Barron at first balked, saying he didn't know he was at risk of another life sentence, adding, "The police can come to your house for anything."
Defense attorney Don Pumphrey Jr. assured his client the threat of the original sentence for probation violation was standard procedure; and Belanger added, "Whether you violate (probation) is up to you."
Exactly what preceded the shooting is unclear. Assistant State Attorney Bernard Romero argued at Barron's trial that Barron and Wilson began fighting over either sharing a McDonald's sandwich and french fries or about whether to leave a porch light on at the Avenue G house where the shooting took place.
Barron reportedly shot Wilson three times, once in the chest and twice in the back.
Barron maintained his innocence during his trial and at Monday's hearing when confronted by his victim's father, William Wilson.
"I just want to ask you, 'Why?' " Wilson asked. "You hurt yourself. You hurt your mother and dad. You hurt the whole Wilson family. ... Your family didn't raise you to be a murderer, and we didn't raise Dontavious to be a murder victim."
Barron told Belanger, "I didn't do it," adding that he took the plea deal because it was in his best interest.
As Barron was being led away, members of his family shouted encouragement — "We love you, Cordney" and "Stay strong, Cordney" — and one relative kept repeating, "He didn't do it."
Members of the Wilson and Barron families had been seated in separate rows of the courtroom, but as they neared the doorway, they mingled, which led to shoving and shouting.
It took several hectic minutes for bailiffs to pull the families apart and send the Barron family outside the courtroom.
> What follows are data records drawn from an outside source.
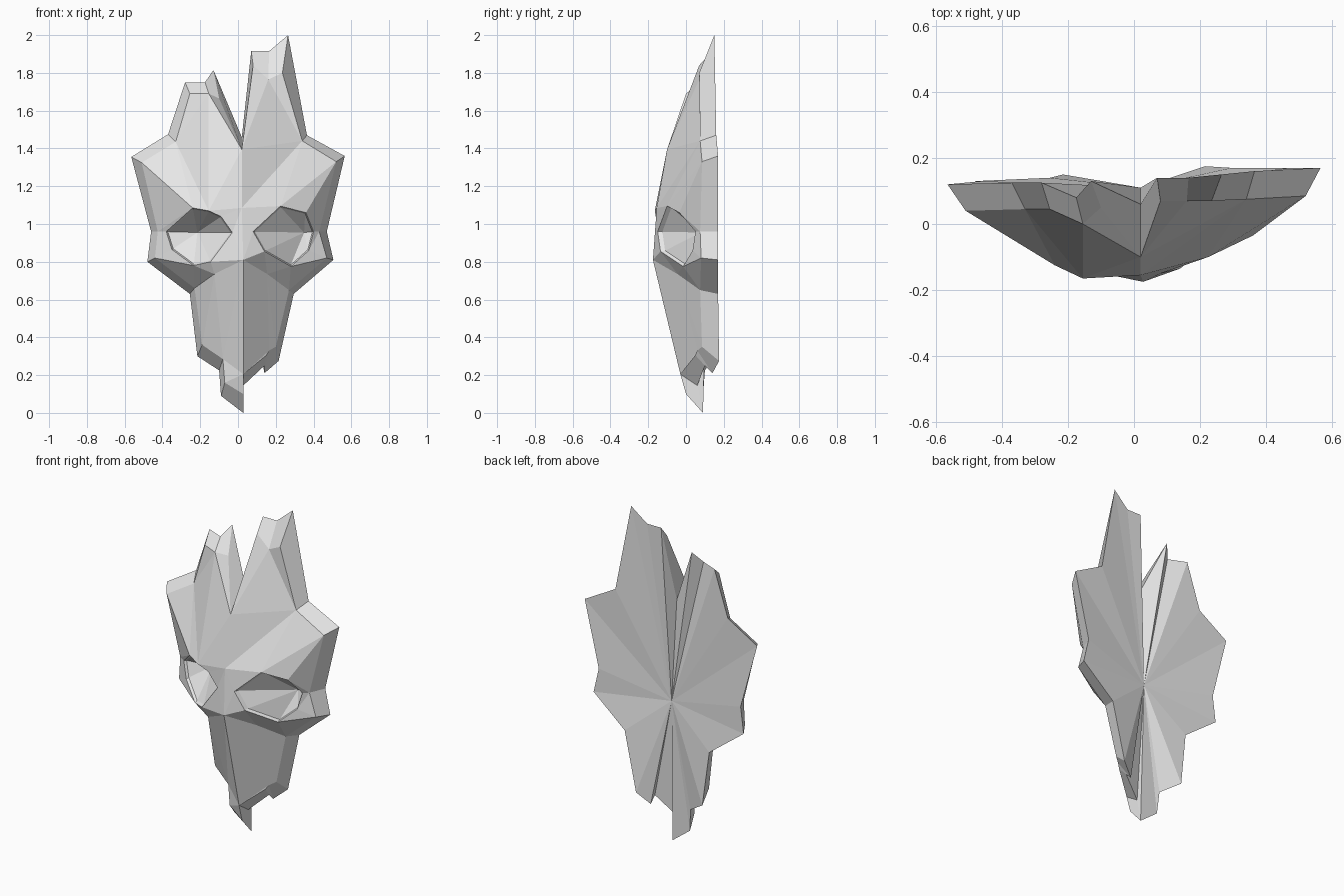
import bpy
import bmesh
from mathutils import Vector
from mathutils.geometry import delaunay_2d_cdt

if "Cube" in bpy.data.objects:
    bpy.data.objects.remove(bpy.data.objects["Cube"])

# Back outline, clockwise from the top notch (x, y, z)
RIM = [
    (.02, .06, 1.46), (.07, .14, 1.915), (.165, .14, 1.915), (.265, .15, 2),
    (.365, .16, 1.47), (.565, .17, 1.36), (.47, .17, .96), (.505, .17, .81),
    (.295, .17, .63), (.215, .175, .275), (.14, .14, .21), (.14, .1, .25),
    (.028, .06, .145), (.028, .09, 0), (-.09, .09, .09), (-.1, .1, .225),
    (-.215, .15, .3), (-.255, .14, .63), (-.48, .13, .8), (-.46, .13, .96),
    (-.565, .12, 1.355), (-.37, .125, 1.475), (-.28, .125, 1.75),
    (-.175, .08, 1.75), (-.13, .13, 1.815)]

# Matching front edge of the bevelled border
BORDER = [
    (.02, -.1, 1.395), (.08, .07, 1.84), (.16, .07, 1.765), (.235, .07, 1.8),
    (.34, .075, 1.44), (.52, .085, 1.33), (.43, .075, .96), (.47, .08, .82),
    (.27, .075, .65), (.2, .085, .35), (.165, .06, .33), (.15, .05, .305),
    (.028, -.03, .205), (.028, 0, .1), (-.07, .02, .16), (-.08, .02, .285),
    (-.19, .05, .36), (-.23, .06, .66), (-.44, .06, .82), (-.425, .05, .96),
    (-.51, .04, 1.325), (-.33, .045, 1.435), (-.255, .045, 1.69),
    (-.155, 0, 1.69), (-.1, .05, 1.665)]

# Eye openings
LEFT_EYE = [
    (.08, -.15, .96), (.225, -.1, 1.095), (.36, -.035, 1.06), (.4, .05, .96),
    (.375, .035, .86), (.28, -.015, .775), (.14, -.135, .855)]
RIGHT_EYE = [
    (-.03, -.155, .955), (-.09, -.16, 1.04), (-.155, -.165, 1.07),
    (-.24, -.125, 1.085), (-.38, .02, .96), (-.35, 0, .865),
    (-.235, -.08, .78), (-.145, -.14, .8)]

# Brow, bridge and cheek corners
BROW, BRIDGE = (.02, -.155, 1.085), (.028, -.175, .81)
LEFT_CHEEK, RIGHT_CHEEK = (.155, -.045, .735), (-.125, -.11, .735)
BACK_CENTRE = (.02, .11, .86)

# Creases that the front surface must follow
CREASES = [
    (BROW, BORDER[0]), (BROW, BRIDGE), (BRIDGE, BORDER[12]),
    (BROW, BORDER[4]), (LEFT_EYE[1], BORDER[5]),
    (RIGHT_EYE[2], BORDER[23]), (RIGHT_EYE[3], BORDER[20]),
    (BRIDGE, LEFT_CHEEK), (LEFT_CHEEK, BORDER[8]), (LEFT_CHEEK, BORDER[9]),
    (BRIDGE, RIGHT_CHEEK), (RIGHT_CHEEK, BORDER[17]), (RIGHT_CHEEK, BORDER[16])]


def pairs(loop):
    return list(zip(loop, loop[1:] + loop[:1]))


def inside(point, loop):
    """Even-odd test of a front-plane point against a loop."""
    hit = False
    for a, b in pairs(loop):
        if (a[2] > point.y) != (b[2] > point.y):
            t = (point.y - a[2]) / (b[2] - a[2])
            hit ^= point.x < a[0] + t * (b[0] - a[0])
    return hit


bm = bmesh.new()
cache = {}


def vert(p):
    key = tuple(p)
    if key not in cache:
        cache[key] = bm.verts.new(key)
    return cache[key]


def face(*points):
    bm.faces.new([vert(p) for p in points])


# Bevelled border and fanned back
for (r0, r1), (b0, b1) in zip(pairs(RIM), pairs(BORDER)):
    face(r0, r1, b1, b0)
    face(r1, r0, BACK_CENTRE)

# Front surface between the border, creases and eye openings
edges = pairs(BORDER) + pairs(LEFT_EYE) + pairs(RIGHT_EYE) + CREASES
points = list(dict.fromkeys(p for e in edges for p in e))
index = {p: i for i, p in enumerate(points)}
flat = [Vector((p[0], p[2])) for p in points]
result = delaunay_2d_cdt(flat, [(index[a], index[b]) for a, b in edges],
                         [], 0, 1e-5)
coords, tris, originals = result[0], result[2], result[3]
for tri in tris:
    mid = sum((coords[i] for i in tri), Vector((0, 0))) / len(tri)
    if (inside(mid, BORDER) and not inside(mid, LEFT_EYE)
            and not inside(mid, RIGHT_EYE)):
        face(*[points[originals[i][0]] for i in tri])


# Eye sockets: a thin lip, then facets running to a sunken point
def eye_socket(loop, apex):
    centre = sum((Vector(p) for p in loop), Vector()) / len(loop)
    lip = [tuple(centre + (Vector(p) - centre) * .95 + Vector((0, .02, 0)))
           for p in loop]
    for (a, b), (c, d) in zip(pairs(loop), pairs(lip)):
        face(a, b, d, c)
        face(c, d, apex)


eye_socket(LEFT_EYE, (.35, .08, .955))
eye_socket(RIGHT_EYE, (-.215, .06, .955))

bmesh.ops.recalc_face_normals(bm, faces=bm.faces)
mesh = bpy.data.meshes.new("mask")
bm.to_mesh(mesh)
bm.free()
mask = bpy.data.objects.new("mask", mesh)
bpy.context.collection.objects.link(mask)

# Plain pale grey
grey = bpy.data.materials.new("pale grey")
grey.use_nodes = True
colour = (.8, .8, .8, 1)
grey.diffuse_color = colour
grey.node_tree.nodes["Principled BSDF"].inputs["Base Color"].default_value = colour
mesh.materials.append(grey)
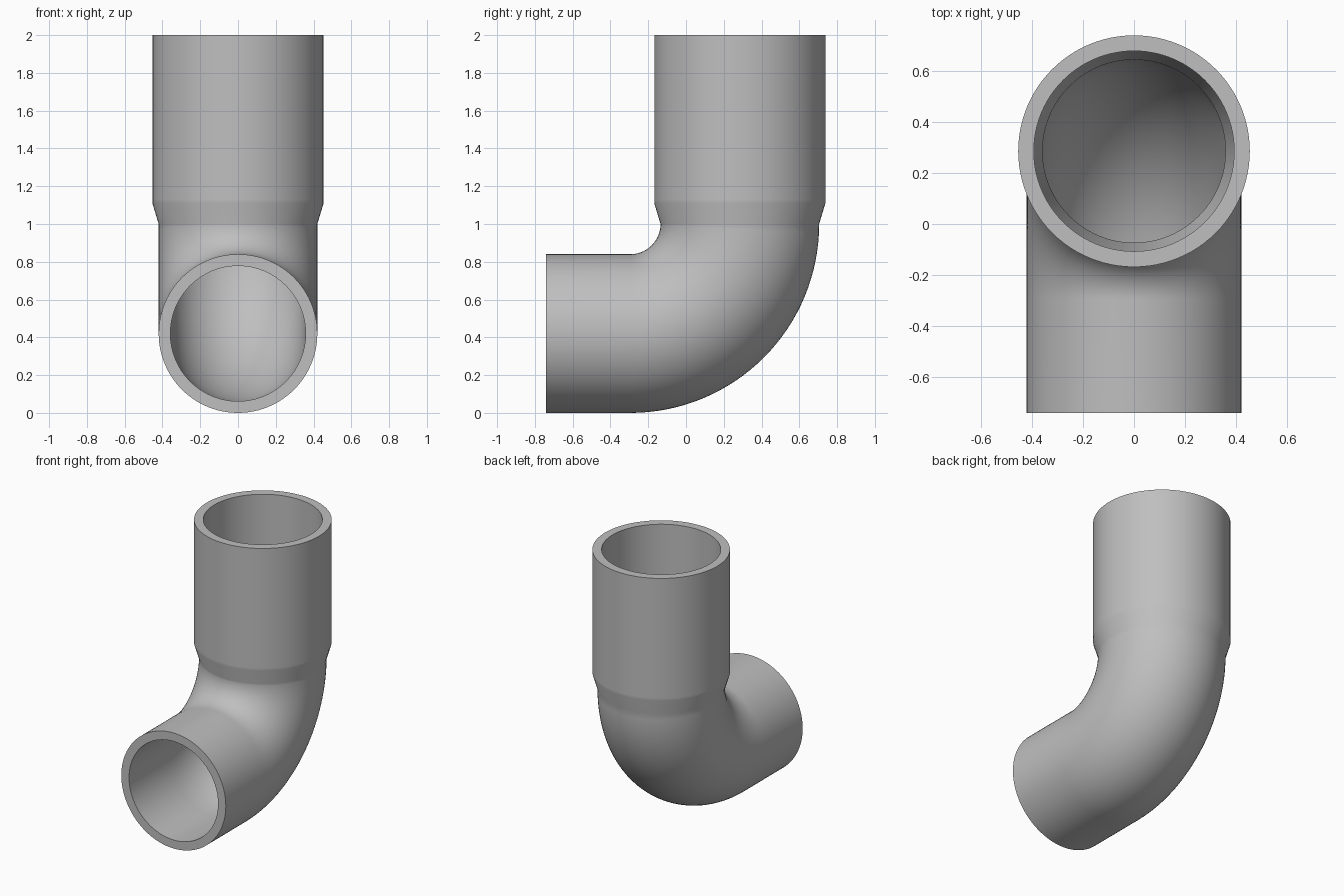
import bpy
import bmesh
from math import sin, cos, pi, radians

cube = bpy.data.objects.get("Cube")
if cube:
    bpy.data.objects.remove(cube, do_unlink=True)

SIDES = 96
BEND_STEPS = 32
PIPE_R, SOCKET_R = 0.42, 0.453      # outer radii
PIPE_BORE, SOCKET_BORE = 0.358, 0.392
BEND_R = 0.58
RISE_Y = 0.285                      # axis of the upright socket
BEND_Y, BEND_Z = RISE_Y - BEND_R, 1.0

# Stations along the centre line: y, z, tilt, outer radius, bore radius
stations = [(-0.74, PIPE_R, 0, PIPE_R, PIPE_BORE)]
for i in range(BEND_STEPS + 1):
    a = pi / 2 * i / BEND_STEPS
    stations.append((BEND_Y + BEND_R * sin(a), BEND_Z - BEND_R * cos(a),
                     a, PIPE_R, PIPE_BORE))
# Flare into the socket, with a holding ring above it
for z, outer, bore in ((1.11, SOCKET_R, SOCKET_BORE),
                       (1.13, SOCKET_R, SOCKET_BORE),
                       (2.0, SOCKET_R, SOCKET_BORE)):
    stations.append((RISE_Y, z, pi / 2, outer, bore))

bm = bmesh.new()


def ring(y, z, tilt, radius):
    verts = []
    for k in range(SIDES):
        t = 2 * pi * k / SIDES
        n = radius * sin(t)
        verts.append(bm.verts.new((radius * cos(t), y - n * sin(tilt), z + n * cos(tilt))))
    return verts


# Outer skin forwards, bore backwards, closed by the two flat end rims
rings = [ring(y, z, a, outer) for y, z, a, outer, bore in stations]
rings += [ring(y, z, a, bore) for y, z, a, outer, bore in reversed(stations)]
for i, lower in enumerate(rings):
    upper = rings[(i + 1) % len(rings)]
    for k in range(SIDES):
        j = (k + 1) % SIDES
        bm.faces.new((lower[k], lower[j], upper[j], upper[k]))
bmesh.ops.recalc_face_normals(bm, faces=bm.faces)

mesh = bpy.data.meshes.new("pipe_elbow")
bm.to_mesh(mesh)
bm.free()
elbow = bpy.data.objects.new("pipe_elbow", mesh)
bpy.context.collection.objects.link(elbow)

# Plain grey plastic
grey = bpy.data.materials.new("grey_plastic")
grey.use_nodes = True
colour = (0.52, 0.52, 0.52, 1)
grey.diffuse_color = colour
grey.node_tree.nodes["Principled BSDF"].inputs["Base Color"].default_value = colour
mesh.materials.append(grey)

# Smooth skin with crisp rims
bpy.ops.object.select_all(action="DESELECT")
elbow.select_set(True)
bpy.context.view_layer.objects.active = elbow
bpy.ops.object.shade_smooth_by_angle(angle=radians(30))
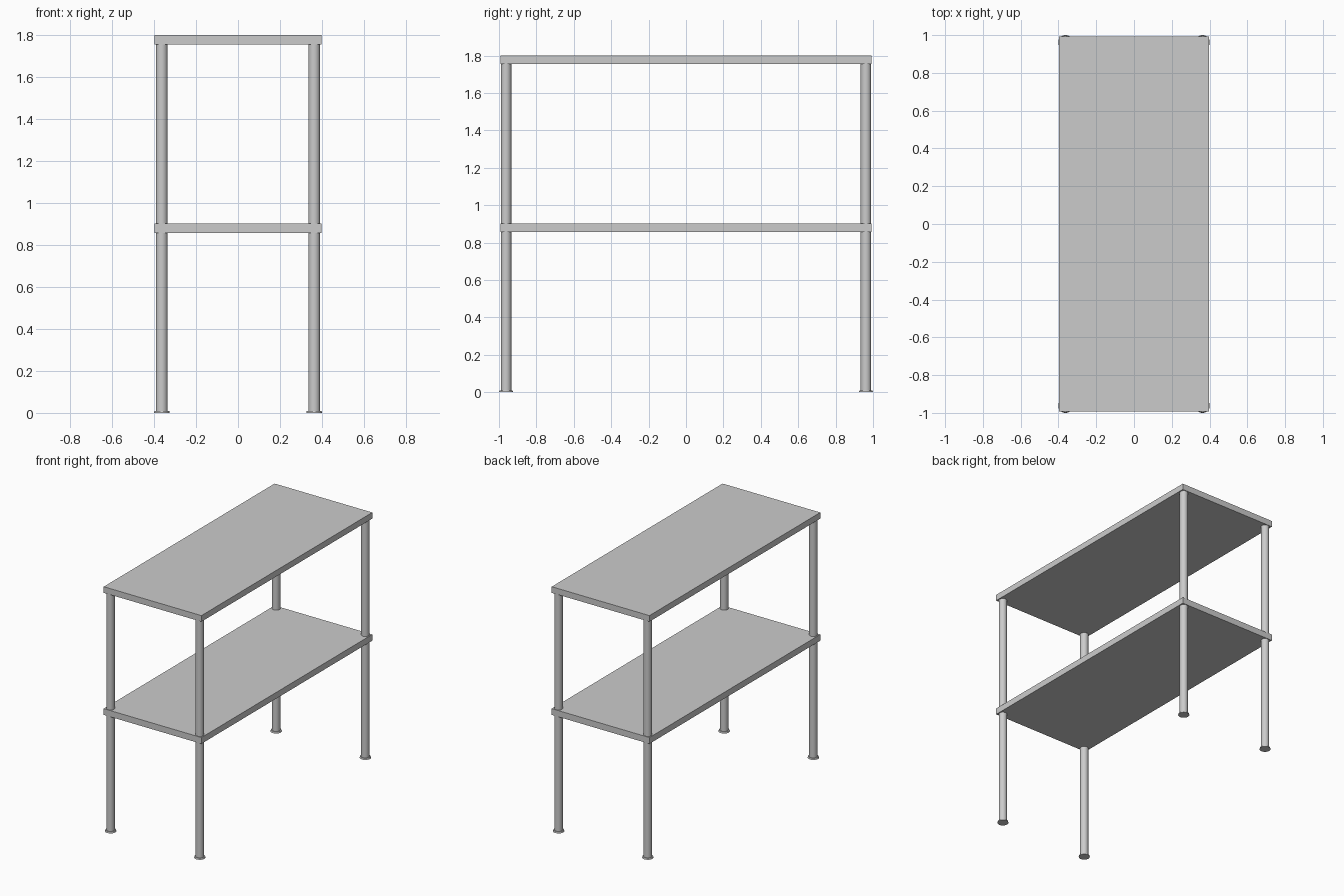
import bpy

if "Cube" in bpy.data.objects:
    bpy.data.objects.remove(bpy.data.objects["Cube"])

LEG_X, LEG_Y = 0.363, 0.962


def shelf(name, bottom, top):
    bpy.ops.mesh.primitive_cube_add(size=1, location=(0, 0, (bottom + top) / 2))
    ob = bpy.context.object
    ob.name = name
    ob.scale = (0.795, 1.986, top - bottom)
    bpy.ops.object.transform_apply(location=False, rotation=False, scale=True)


def tapered(name, x, y, bottom, top, r1, r2):
    bpy.ops.mesh.primitive_cone_add(vertices=32, radius1=r1, radius2=r2,
                                    depth=top - bottom,
                                    location=(x, y, (bottom + top) / 2))
    bpy.context.object.name = name
    bpy.ops.object.shade_smooth_by_angle()


# Two flat shelves
shelf("lower_shelf", 0.857, 0.903)
shelf("top_shelf", 1.755, 1.80)

# Four corner posts in two sections, each standing on a flared foot
for side, sx in (("left", -1), ("right", 1)):
    for end, sy in (("front", -1), ("back", 1)):
        x, y = sx * LEG_X, sy * LEG_Y
        name = f"{end}_{side}"
        tapered(name + "_foot", x, y, 0.0, 0.01, 0.038, 0.035)
        tapered(name + "_lower_leg", x, y, 0.01, 0.857, 0.028, 0.028)
        tapered(name + "_upper_leg", x, y, 0.903, 1.755, 0.028, 0.028)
Wilson family members stayed behind until the Barrons left the courthouse.